Scarlett Johansson is ending her relationship with a humanitarian group after being criticized over her support for an Israeli company that operates in the West Bank.
A statement released by Johansson’s spokesman Wednesday said the 29-year-old actress has “a fundamental difference of opinion” with Oxfam International because the humanitarian group opposes all trade from Israeli settlements, saying they are illegal and deny Palestinian rights.
“Scarlett Johansson has respectfully decided to end her ambassador role with Oxfam after eight years,” the statement said. “She and Oxfam have a fundamental difference of opinion in regards to the boycott, divestment and sanctions movement. She is very proud of her accomplishments and fundraising efforts during her tenure with Oxfam.”
On Thursday, Oxfam released a statement that it had accepted Johansson’s resignation, adding that the NGO was “grateful for her many contributions.”
“While Oxfam respects the independence of our ambassadors, Ms. Johansson’s role promoting the company SodaStream is incompatible with her role as an Oxfam Global Ambassador,” the statement read. “Oxfam believes that businesses, such as SodaStream, that operate in settlements further the ongoing poverty and denial of rights of the Palestinian communities that we work to support.
“Oxfam is opposed to all trade from Israeli settlements, which are illegal under international law. Ms. Johansson has worked with Oxfam since 2005 and in 2007 became a Global Ambassador, helping to highlight the impact of natural disasters and raise funds to save lives and fight poverty.”
Earlier this month, “The Avengers” and “Her” actress signed on as the first global brand ambassador of SodaStream International Ltd., and she’s set to appear in an ad for the at-home soda maker during the Super Bowl on February 2.
Israel-based SodaStream has come under fire from pro-Palestinian activists for maintaining a large factory in Ma’ale Adumim, a settlement in the West Bank. Many in the BDS movement, a global campaign that urges its supporters to withhold patronage of Israeli-made goods and services, employed the term “blood bubbles,” while others cried foul over Johansson’s role as an Oxfam ambassador.
In response to the criticism, Johansson said last week in a statement that she was a “supporter of economic cooperation and social interaction between a democratic Israel and Palestine.”
“SodaStream is a company that is not only committed to the environment but to building a bridge to peace between Israel and Palestine,” she continued, “supporting neighbors working alongside each other, receiving equal pay, equal benefits and equal rights. That is what is happening in their Ma’ale Adumim factory every working day.”
She added: “I believe in conscious consumerism and transparency and I trust that the consumer will make their own educated choice that is right for them.”

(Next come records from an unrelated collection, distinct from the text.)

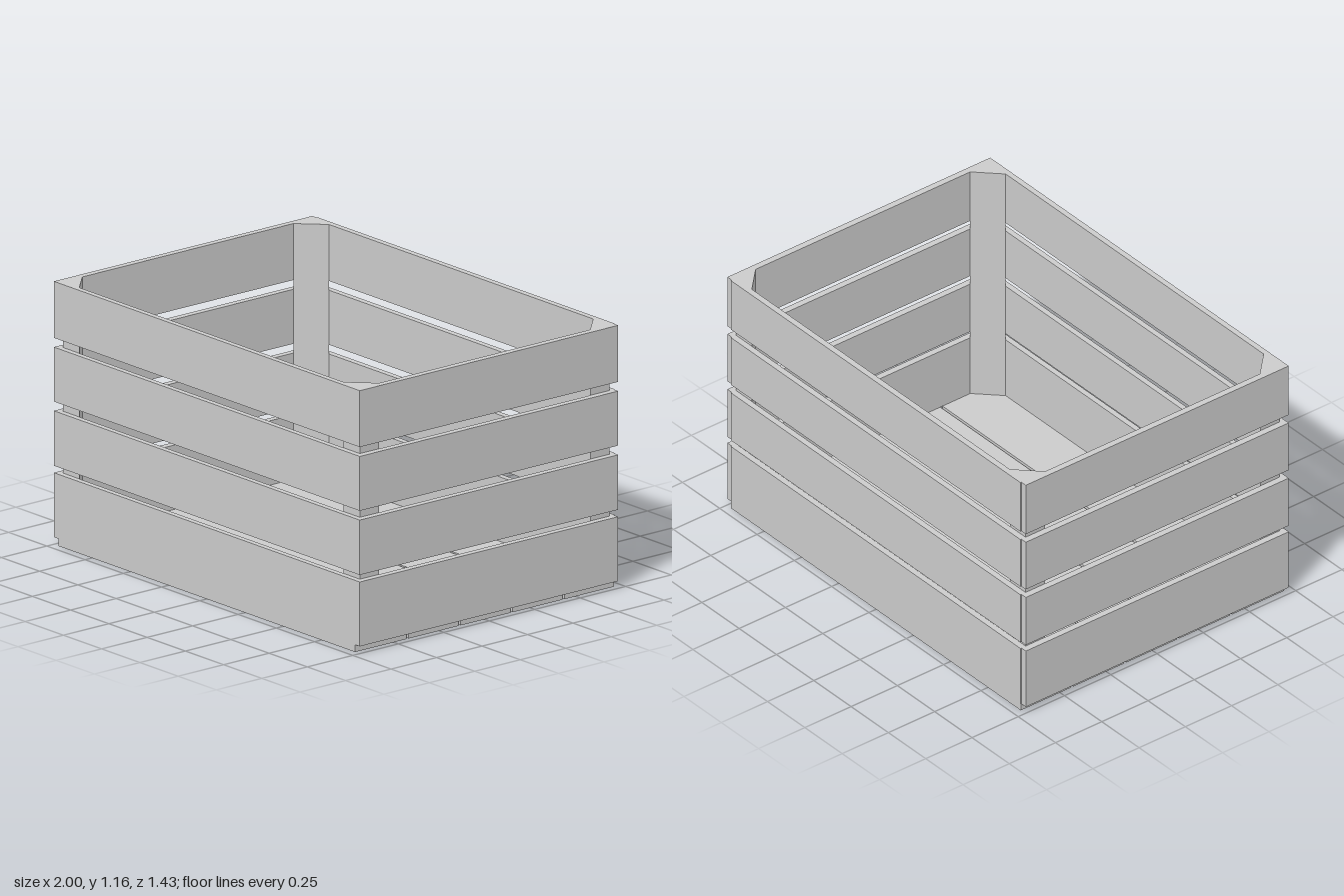
import * as THREE from 'three';

const material = new THREE.MeshStandardMaterial({ color: 0xcccccc, flatShading: true });

// Box given by its lower and upper corners
function board(parent, name, [x0, y0, z0], [x1, y1, z1]) {
  const mesh = new THREE.Mesh(new THREE.BoxGeometry(x1 - x0, y1 - y0, z1 - z0), material);
  mesh.position.set((x0 + x1) / 2, (y0 + y1) / 2, (z0 + z1) / 2);
  mesh.name = name;
  parent.add(mesh);
}

export function createModel() {
  const crate = new THREE.Group();
  crate.name = 'slattedCrate';

  const inX = 0.97, inZ = 0.686; // inner faces of the walls
  const floorTop = 0.032, top = 1.16;
  const rows = [[floorTop, 0.316], [0.347, 0.589], [0.63, 0.87], [0.911, top]];

  // Wall slats: long walls fit between the side walls, the back stands slightly proud
  for (const [y0, y1] of rows) {
    board(crate, 'frontSlat', [-inX, y0, inZ], [inX, y1, 0.712]);
    board(crate, 'backSlat', [-inX, y0, -0.714], [inX, y1, -inZ]);
    board(crate, 'leftSlat', [inX, y0, -0.709], [1, y1, 0.712]);
    board(crate, 'rightSlat', [-1, y0, -0.709], [-inX, y1, 0.712]);
  }

  // Floor planks with narrow gaps
  const planks = [[-0.712, -0.44], [-0.428, -0.154], [-0.142, 0.132], [0.144, 0.418], [0.43, 0.712]];
  for (const [z0, z1] of planks) {
    board(crate, 'floorPlank', [-inX, 0, z0], [inX, floorTop, z1]);
  }

  // Triangular corner posts
  const leg = 0.106;
  for (const sx of [-1, 1]) {
    for (const sz of [-1, 1]) {
      // shape y maps to -z once the extrusion is stood upright
      const shape = new THREE.Shape([
        new THREE.Vector2(sx * inX, -sz * inZ),
        new THREE.Vector2(sx * (inX - leg), -sz * inZ),
        new THREE.Vector2(sx * inX, -sz * (inZ - leg)),
      ]);
      const geometry = new THREE.ExtrudeGeometry(shape, { depth: top - floorTop, bevelEnabled: false });
      geometry.rotateX(-Math.PI / 2);
      const post = new THREE.Mesh(geometry, material);
      post.position.y = floorTop;
      post.name = 'cornerPost';
      crate.add(post);
    }
  }
  return crate;
}
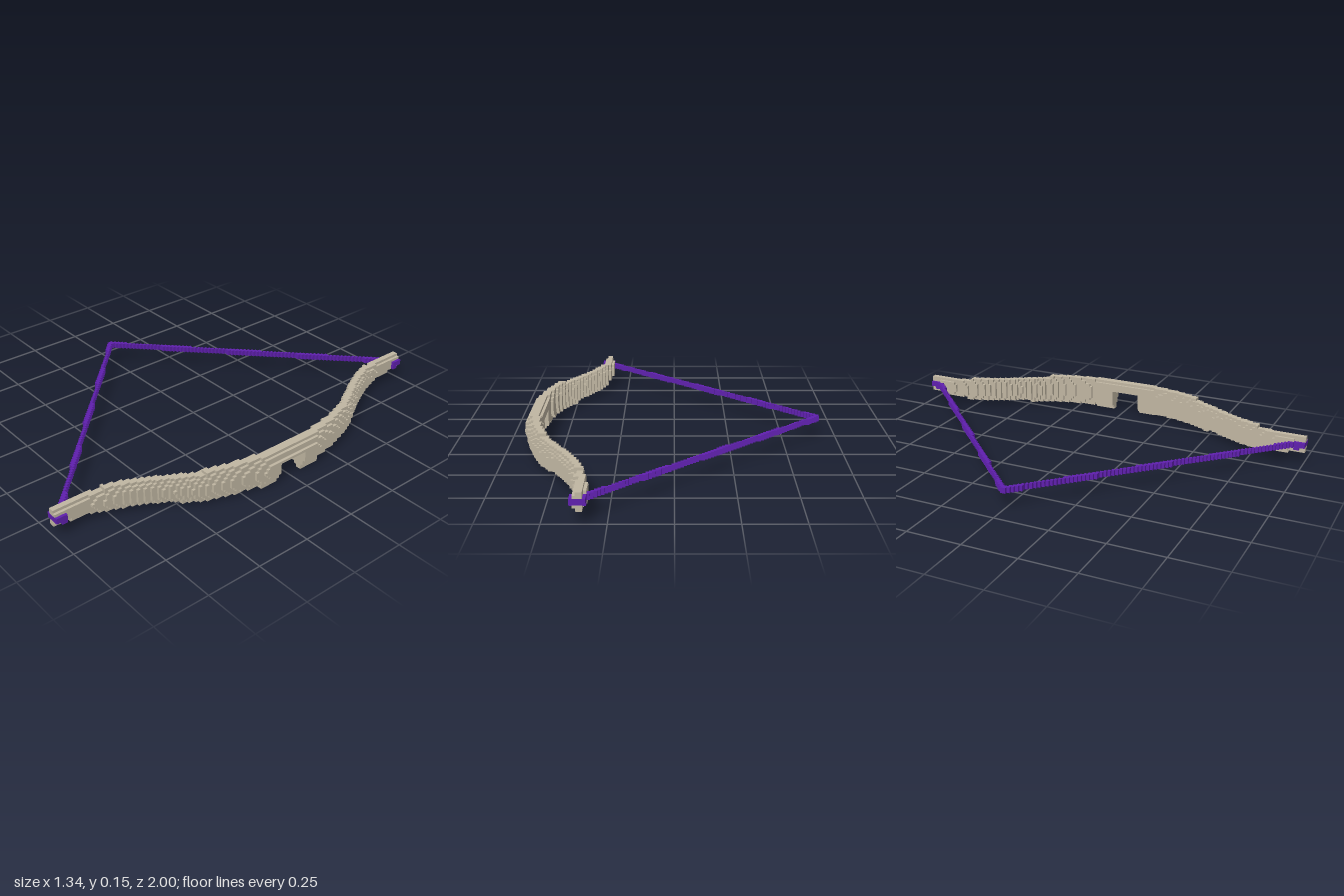
import * as THREE from 'three';

const HALF = 79;             // cells along half the length
const V = 1 / HALF;          // cell size
const key = (i, j, k) => `${i},${j},${k}`;

// Cell set -> mesh made only of the exposed square faces
function voxelMesh(name, cells, material) {
  const pos = [], nor = [];
  for (const c of cells) {
    const p = c.split(',').map(Number);
    for (let a = 0; a < 3; a++) for (const s of [1, -1]) {
      const n = [0, 0, 0];
      n[a] = s;
      if (cells.has(key(p[0] + n[0], p[1] + n[1], p[2] + n[2]))) continue;
      const u = (a + 1) % 3, w = (a + 2) % 3;
      const corner = (du, dw) => {
        const q = [...p];
        q[a] += s > 0 ? 1 : 0;
        q[u] += du;
        q[w] += dw;
        return q.map(t => t * V);
      };
      const A = corner(0, 0), B = corner(1, 0), C = corner(1, 1), D = corner(0, 1);
      const order = s > 0 ? [A, B, C, A, C, D] : [A, C, B, A, D, C];
      for (const q of order) { pos.push(...q); nor.push(...n); }
    }
  }
  const g = new THREE.BufferGeometry();
  g.setAttribute('position', new THREE.Float32BufferAttribute(pos, 3));
  g.setAttribute('normal', new THREE.Float32BufferAttribute(nor, 3));
  const m = new THREE.Mesh(g, material);
  m.name = name;
  return m;
}

// Limb profile: distance from the middle, inner x, outer x
const PROFILE = [
  [0, 0.595, 0.672], [0.15, 0.592, 0.668], [0.2, 0.585, 0.652], [0.3, 0.57, 0.632],
  [0.4, 0.532, 0.6], [0.5, 0.475, 0.542], [0.6, 0.42, 0.48], [0.7, 0.372, 0.43],
  [0.77, 0.35, 0.402], [0.85, 0.334, 0.382], [1, 0.33, 0.38],
];
function profileAt(z) {
  let n = 1;
  while (n < PROFILE.length - 1 && PROFILE[n][0] < z) n++;
  const [a, b] = [PROFILE[n - 1], PROFILE[n]];
  const t = (z - a[0]) / (b[0] - a[0]);
  return [a[1] + (b[1] - a[1]) * t, a[2] + (b[2] - a[2]) * t];
}

export function createModel() {
  const wood = new THREE.MeshStandardMaterial({ color: 0xc0b6a2 });
  wood.name = 'pale wood';
  const purple = new THREE.MeshStandardMaterial({ color: 0x5f1fae });
  purple.name = 'purple cord';
  const limb = new Set(), cord = new Set(), nocks = new Set();

  for (let k = -HALF; k < HALF; k++) {
    const z = Math.abs(k + 0.5) * V;

    // Curved limb with a rounded section that tapers to the tips
    const [xi, xo] = profileAt(z);
    const top = z < 0.4 ? 12 : z < 0.77 ? 11 : 10;
    const bottom = z < 0.5 ? 1 : z < 0.8 ? 2 : z < 0.93 ? 3 : 4;
    const mid = (top + bottom) / 2, half = (top - bottom) / 2;
    for (let j = bottom; j < top; j++) {
      if (k >= -5 && k <= 5 && j < 8) continue;      // arrow notch
      const t = Math.abs(j + 0.5 - mid) / half, w = xo - xi;
      let i0 = Math.round((xi + 0.2 * w * t ** 3) / V);
      const i1 = Math.round((xo - 0.38 * w * t ** 2) / V);
      if (z > 0.95) i0 = Math.max(i0, 27);
      for (let i = i0; i < i1; i++) limb.add(key(i, j, k));
    }
    // Small feet either side of the notch
    if ((k >= 6 && k <= 12) || (k >= -13 && k <= -6))
      for (let i = 49; i < 51; i++) limb.add(key(i, 0, k));

    // Drawn string, two cells tall
    if (z < 0.955) {
      const x = (-0.665 + z * 1.055) / V;
      for (let i = Math.floor(x - 0.25); i <= Math.floor(x + 0.25); i++)
        for (const j of [6, 7]) cord.add(key(i, j, k));
    } else {
      // Cord passing through the tip
      for (let i = 26; i < 31; i++)
        for (let j = z > 0.975 ? 6 : 5; j < 8; j++) nocks.add(key(i, j, k));
    }
  }
  for (const c of [...nocks, ...cord]) limb.delete(c);

  const group = new THREE.Group();
  group.name = 'bow';
  group.add(
    voxelMesh('limb', limb, wood),
    voxelMesh('string', cord, purple),
    voxelMesh('tipCords', nocks, purple),
  );
  return group;
}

Johansson had served as a global ambassador for Oxfam since 2007, raising funds and promoting awareness about global poverty. In her role as an Oxfam ambassador, she traveled to India, Sri Lanka and Kenya to highlight the impact of traumatic disasters and chronic poverty.
Anti-Zionist sites like The Electric Intifada and Mondoweiss have referred to the 900 Palestinian employees at SodaStream’s West Bank facility as working in slave-labor-like conditions, but on Tuesday, Al Arabiya wrote a story questioning whether or not the anti-bubble backlash would, in fact, harm those very Palestinians first.
The Super Bowl ad featuring Johannson was rejected this week by Fox, the network carrying the big game, because it contained a dig at big soda manufacturers Coca-Cola and Pepsi. An edited version that doesn’t mention the large soft drink companies will air instead.
JTA contributed to this report.